Give every line from the entries that contains "high".
━━━━━ Data supplied
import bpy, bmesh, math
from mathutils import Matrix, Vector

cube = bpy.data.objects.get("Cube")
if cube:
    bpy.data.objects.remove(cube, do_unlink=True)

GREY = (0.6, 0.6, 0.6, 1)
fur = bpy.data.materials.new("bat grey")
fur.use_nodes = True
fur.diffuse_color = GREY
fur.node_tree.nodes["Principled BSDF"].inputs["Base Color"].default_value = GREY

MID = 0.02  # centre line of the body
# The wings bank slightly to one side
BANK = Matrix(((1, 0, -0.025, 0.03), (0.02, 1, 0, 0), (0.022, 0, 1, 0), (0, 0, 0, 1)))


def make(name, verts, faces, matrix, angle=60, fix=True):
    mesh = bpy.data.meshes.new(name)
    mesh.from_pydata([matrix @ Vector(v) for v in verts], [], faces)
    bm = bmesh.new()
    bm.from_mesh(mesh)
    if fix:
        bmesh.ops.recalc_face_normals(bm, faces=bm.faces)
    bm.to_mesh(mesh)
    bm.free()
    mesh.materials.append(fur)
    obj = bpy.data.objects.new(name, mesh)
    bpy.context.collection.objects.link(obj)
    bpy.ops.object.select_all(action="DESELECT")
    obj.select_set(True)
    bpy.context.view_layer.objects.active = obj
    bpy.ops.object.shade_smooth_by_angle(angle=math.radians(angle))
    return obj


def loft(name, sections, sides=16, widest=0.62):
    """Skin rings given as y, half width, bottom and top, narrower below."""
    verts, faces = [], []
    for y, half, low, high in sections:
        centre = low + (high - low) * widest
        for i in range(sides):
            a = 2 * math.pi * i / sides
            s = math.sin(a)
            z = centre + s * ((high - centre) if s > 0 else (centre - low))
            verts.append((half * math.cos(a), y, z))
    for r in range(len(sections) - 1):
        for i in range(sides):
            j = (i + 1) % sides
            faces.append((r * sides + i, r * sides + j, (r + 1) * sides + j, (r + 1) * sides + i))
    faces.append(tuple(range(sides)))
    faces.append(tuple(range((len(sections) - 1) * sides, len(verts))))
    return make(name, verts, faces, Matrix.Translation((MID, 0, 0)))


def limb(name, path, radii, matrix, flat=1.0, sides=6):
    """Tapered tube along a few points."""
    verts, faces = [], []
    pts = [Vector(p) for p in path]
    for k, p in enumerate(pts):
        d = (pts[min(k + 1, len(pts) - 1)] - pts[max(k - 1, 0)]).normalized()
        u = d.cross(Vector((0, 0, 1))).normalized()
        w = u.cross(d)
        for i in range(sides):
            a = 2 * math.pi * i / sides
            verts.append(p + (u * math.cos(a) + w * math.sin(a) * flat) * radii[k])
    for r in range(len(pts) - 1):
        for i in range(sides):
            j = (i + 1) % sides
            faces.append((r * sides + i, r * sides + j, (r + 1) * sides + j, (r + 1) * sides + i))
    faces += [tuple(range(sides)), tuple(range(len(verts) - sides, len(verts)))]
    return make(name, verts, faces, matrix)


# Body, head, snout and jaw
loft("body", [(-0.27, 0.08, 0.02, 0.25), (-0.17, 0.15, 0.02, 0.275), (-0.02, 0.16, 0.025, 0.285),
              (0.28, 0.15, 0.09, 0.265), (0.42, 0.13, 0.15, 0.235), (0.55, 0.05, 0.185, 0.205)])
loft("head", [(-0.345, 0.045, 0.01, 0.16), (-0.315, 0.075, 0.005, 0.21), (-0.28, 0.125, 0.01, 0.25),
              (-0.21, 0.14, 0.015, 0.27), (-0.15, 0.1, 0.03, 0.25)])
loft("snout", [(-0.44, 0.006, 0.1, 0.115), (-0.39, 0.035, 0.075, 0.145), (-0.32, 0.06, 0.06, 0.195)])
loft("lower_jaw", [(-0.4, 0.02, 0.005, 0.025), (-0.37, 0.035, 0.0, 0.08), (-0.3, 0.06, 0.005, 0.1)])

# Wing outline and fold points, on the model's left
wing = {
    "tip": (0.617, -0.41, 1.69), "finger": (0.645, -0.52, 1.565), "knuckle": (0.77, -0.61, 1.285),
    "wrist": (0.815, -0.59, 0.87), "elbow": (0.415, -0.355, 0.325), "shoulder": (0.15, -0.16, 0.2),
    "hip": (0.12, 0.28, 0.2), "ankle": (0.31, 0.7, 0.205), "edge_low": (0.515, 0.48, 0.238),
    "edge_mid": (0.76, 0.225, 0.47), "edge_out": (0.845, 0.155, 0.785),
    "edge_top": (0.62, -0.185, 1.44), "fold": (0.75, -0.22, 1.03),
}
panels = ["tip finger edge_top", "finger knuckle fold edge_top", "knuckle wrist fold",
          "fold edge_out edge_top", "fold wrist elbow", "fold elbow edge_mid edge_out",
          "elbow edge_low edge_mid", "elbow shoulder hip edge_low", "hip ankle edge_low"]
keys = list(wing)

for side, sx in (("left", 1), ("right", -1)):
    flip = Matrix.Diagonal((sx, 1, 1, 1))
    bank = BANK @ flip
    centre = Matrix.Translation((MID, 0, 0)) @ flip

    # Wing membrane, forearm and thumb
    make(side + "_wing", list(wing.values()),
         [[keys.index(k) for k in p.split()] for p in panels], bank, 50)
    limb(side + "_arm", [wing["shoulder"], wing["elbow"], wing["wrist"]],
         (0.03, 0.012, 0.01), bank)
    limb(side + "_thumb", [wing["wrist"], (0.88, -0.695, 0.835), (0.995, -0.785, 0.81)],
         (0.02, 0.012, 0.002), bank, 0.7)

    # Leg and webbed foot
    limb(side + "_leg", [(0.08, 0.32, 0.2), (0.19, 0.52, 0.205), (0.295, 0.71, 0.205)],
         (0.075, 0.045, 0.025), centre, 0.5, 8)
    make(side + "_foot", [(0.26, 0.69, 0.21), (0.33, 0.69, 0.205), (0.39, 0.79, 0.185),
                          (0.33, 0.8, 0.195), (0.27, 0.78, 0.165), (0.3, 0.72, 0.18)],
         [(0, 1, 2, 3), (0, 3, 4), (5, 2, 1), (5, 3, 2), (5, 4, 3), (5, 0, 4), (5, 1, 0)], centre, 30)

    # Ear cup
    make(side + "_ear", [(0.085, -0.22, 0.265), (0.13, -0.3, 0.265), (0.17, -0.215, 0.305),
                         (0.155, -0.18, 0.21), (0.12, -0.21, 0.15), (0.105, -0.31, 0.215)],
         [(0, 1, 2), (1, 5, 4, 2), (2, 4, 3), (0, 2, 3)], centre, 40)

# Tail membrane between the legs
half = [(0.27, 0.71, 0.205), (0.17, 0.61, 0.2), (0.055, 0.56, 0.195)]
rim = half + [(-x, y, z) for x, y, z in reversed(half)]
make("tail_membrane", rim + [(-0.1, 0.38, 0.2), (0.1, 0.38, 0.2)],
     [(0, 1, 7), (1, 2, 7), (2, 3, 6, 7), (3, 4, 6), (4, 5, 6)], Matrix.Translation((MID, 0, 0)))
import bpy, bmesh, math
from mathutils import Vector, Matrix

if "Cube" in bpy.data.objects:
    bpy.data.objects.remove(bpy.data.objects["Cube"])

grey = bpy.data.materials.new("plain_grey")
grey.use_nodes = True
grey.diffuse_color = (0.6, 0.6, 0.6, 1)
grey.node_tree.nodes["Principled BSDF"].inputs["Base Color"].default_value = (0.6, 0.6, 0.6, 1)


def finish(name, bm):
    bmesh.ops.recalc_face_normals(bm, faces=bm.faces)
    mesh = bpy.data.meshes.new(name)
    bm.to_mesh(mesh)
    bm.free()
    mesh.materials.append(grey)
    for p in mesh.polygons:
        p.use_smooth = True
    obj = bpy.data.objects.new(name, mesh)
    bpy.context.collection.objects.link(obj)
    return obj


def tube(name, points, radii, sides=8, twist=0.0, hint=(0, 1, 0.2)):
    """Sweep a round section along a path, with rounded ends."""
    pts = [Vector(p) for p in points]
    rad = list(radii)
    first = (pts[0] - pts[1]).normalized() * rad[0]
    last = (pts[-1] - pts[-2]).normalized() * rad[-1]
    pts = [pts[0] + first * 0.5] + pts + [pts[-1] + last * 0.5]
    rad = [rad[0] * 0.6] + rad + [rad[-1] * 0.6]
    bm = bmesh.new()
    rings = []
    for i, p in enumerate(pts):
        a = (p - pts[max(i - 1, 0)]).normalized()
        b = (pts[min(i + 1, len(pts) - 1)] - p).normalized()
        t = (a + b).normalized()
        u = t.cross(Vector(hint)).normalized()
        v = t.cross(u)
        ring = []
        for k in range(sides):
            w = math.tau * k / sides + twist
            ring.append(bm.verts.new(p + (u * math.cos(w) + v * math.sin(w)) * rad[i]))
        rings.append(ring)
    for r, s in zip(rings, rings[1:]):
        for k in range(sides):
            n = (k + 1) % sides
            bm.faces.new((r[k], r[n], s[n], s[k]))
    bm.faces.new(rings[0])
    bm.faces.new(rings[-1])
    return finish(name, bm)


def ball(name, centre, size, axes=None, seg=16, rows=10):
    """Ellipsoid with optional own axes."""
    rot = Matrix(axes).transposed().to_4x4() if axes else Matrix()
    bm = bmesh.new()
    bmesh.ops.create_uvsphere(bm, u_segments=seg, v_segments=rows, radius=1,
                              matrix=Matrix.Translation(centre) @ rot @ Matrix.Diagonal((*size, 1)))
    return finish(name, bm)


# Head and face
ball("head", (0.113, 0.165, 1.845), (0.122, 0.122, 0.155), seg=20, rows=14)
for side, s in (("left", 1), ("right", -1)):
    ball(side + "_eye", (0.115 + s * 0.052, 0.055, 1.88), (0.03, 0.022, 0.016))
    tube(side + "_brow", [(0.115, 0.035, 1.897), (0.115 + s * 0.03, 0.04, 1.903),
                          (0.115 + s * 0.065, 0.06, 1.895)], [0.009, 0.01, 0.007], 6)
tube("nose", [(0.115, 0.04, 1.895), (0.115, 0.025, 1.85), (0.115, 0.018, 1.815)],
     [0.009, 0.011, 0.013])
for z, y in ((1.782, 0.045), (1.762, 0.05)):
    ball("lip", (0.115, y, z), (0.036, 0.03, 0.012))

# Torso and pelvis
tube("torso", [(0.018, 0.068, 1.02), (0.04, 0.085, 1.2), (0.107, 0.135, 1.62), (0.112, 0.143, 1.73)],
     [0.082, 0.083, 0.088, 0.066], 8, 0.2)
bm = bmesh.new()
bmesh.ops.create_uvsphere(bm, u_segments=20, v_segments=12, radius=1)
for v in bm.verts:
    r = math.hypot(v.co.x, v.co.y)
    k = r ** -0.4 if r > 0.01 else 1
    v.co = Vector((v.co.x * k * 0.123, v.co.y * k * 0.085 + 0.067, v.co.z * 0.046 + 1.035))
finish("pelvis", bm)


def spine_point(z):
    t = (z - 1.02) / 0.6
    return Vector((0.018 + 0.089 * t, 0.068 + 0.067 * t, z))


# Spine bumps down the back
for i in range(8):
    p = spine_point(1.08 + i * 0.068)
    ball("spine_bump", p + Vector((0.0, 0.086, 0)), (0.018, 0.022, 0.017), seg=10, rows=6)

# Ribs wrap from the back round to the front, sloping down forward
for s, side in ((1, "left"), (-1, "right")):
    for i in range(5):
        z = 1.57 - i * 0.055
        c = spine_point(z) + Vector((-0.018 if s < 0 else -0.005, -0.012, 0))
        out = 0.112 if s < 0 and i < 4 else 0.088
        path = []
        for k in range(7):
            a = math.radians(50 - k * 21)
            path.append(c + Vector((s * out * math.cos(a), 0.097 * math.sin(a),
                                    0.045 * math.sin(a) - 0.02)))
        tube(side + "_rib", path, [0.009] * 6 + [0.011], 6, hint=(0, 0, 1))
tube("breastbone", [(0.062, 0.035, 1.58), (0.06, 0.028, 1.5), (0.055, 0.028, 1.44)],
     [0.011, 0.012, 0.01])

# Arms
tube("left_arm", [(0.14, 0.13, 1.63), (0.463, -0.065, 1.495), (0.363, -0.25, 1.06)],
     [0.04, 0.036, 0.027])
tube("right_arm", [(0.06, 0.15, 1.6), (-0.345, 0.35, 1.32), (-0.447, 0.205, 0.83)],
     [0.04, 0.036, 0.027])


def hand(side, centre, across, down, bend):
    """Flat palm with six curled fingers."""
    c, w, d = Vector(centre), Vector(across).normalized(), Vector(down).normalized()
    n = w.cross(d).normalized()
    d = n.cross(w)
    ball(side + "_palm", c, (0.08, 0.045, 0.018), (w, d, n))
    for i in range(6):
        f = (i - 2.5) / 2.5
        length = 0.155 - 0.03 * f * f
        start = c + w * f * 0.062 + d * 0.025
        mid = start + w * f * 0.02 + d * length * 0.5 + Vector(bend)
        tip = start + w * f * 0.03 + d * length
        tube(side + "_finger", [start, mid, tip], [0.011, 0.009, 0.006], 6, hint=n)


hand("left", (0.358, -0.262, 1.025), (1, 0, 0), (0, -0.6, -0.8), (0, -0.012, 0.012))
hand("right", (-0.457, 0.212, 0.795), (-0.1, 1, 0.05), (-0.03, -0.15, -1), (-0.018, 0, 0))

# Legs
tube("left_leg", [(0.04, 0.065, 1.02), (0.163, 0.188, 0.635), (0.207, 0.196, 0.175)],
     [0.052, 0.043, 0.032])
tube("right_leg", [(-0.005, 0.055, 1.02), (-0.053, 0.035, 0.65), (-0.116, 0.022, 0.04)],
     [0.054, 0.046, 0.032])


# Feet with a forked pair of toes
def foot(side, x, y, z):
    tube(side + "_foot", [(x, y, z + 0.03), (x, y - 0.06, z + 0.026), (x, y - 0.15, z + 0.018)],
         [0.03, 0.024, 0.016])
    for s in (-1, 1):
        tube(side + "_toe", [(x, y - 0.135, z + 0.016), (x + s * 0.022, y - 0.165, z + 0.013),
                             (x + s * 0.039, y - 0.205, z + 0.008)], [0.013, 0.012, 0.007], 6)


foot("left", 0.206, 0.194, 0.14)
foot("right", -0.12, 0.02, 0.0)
━━━━━━━━━━
-- Solved problem --
    for y, half, low, high in sections:
        centre = low + (high - low) * widest
            z = centre + s * ((high - centre) if s > 0 else (centre - low))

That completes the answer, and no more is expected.